WORK TO BE COMPLETED | Reproduce exactly, and only, the lines below from the one containing "for i, (r, deg)" through the one containing "# Three legs, each".

[Stored items]
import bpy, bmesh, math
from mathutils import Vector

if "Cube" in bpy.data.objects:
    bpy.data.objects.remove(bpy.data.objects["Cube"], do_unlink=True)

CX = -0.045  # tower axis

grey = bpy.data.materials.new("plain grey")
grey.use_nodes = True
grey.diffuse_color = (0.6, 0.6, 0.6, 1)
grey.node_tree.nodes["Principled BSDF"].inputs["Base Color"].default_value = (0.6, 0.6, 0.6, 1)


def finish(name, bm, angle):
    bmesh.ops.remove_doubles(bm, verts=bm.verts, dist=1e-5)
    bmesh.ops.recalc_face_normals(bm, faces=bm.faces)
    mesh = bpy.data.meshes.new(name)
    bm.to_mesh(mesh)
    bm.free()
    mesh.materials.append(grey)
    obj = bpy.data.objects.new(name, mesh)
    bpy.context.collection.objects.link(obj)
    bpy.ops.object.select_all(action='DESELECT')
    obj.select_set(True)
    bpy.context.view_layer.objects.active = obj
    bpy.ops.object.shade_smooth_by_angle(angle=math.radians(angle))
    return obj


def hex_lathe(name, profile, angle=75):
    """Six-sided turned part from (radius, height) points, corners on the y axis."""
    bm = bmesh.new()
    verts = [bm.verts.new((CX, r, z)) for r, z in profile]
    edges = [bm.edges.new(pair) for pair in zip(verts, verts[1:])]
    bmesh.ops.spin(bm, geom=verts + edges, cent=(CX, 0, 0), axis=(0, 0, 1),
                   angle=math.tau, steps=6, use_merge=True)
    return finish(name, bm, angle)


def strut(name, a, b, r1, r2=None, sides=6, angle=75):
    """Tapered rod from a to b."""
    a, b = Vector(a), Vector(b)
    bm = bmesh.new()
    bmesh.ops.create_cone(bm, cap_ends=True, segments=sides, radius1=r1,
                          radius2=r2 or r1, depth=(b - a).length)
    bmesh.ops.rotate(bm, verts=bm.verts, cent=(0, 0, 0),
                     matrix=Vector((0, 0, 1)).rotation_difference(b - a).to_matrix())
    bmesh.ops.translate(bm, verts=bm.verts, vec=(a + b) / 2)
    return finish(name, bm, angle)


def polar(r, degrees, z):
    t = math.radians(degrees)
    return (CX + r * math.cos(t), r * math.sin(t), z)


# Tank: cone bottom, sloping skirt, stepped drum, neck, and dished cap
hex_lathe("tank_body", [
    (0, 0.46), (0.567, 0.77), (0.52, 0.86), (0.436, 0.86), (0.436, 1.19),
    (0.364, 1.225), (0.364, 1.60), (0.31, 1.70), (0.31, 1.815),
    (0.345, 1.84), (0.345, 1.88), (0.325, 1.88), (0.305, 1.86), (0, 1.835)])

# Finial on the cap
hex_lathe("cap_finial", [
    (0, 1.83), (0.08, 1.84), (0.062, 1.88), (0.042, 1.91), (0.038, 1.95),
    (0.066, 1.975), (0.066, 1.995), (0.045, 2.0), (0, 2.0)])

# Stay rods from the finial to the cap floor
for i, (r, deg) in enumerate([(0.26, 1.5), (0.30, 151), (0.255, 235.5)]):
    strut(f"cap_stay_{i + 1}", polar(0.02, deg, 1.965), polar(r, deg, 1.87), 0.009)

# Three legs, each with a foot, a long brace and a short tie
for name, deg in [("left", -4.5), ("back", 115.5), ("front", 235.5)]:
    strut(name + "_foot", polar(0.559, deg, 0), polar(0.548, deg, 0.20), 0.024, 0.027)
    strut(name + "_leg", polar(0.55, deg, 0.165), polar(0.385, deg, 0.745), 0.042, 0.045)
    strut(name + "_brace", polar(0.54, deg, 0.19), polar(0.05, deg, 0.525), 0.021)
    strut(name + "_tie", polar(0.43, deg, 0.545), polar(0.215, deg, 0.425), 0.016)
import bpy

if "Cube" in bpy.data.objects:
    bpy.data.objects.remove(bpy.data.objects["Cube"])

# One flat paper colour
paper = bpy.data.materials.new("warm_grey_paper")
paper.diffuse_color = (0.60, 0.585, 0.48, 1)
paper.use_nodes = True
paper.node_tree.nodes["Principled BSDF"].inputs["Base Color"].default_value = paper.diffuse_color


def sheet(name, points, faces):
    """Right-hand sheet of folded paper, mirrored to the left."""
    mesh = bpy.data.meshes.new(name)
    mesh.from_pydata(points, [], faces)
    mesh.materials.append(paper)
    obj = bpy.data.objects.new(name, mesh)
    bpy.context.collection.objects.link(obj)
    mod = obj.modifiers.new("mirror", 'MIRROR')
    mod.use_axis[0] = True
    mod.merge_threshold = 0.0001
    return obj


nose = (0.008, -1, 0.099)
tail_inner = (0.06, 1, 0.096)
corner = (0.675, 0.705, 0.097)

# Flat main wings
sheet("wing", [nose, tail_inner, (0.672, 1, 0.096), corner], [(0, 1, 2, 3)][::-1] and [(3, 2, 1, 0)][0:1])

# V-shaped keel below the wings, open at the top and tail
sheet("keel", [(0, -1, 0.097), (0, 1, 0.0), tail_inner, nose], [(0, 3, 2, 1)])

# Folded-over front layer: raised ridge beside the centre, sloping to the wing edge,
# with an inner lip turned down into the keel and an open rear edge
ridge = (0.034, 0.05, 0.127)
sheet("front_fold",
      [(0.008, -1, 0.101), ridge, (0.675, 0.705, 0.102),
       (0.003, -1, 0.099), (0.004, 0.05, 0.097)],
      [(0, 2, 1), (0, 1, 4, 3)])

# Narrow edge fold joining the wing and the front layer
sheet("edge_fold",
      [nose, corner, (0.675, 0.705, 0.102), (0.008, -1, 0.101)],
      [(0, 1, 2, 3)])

SOLUTION |
for i, (r, deg) in enumerate([(0.26, 1.5), (0.30, 151), (0.255, 235.5)]):
    strut(f"cap_stay_{i + 1}", polar(0.02, deg, 1.965), polar(r, deg, 1.87), 0.009)

# Three legs, each with a foot, a long brace and a short tie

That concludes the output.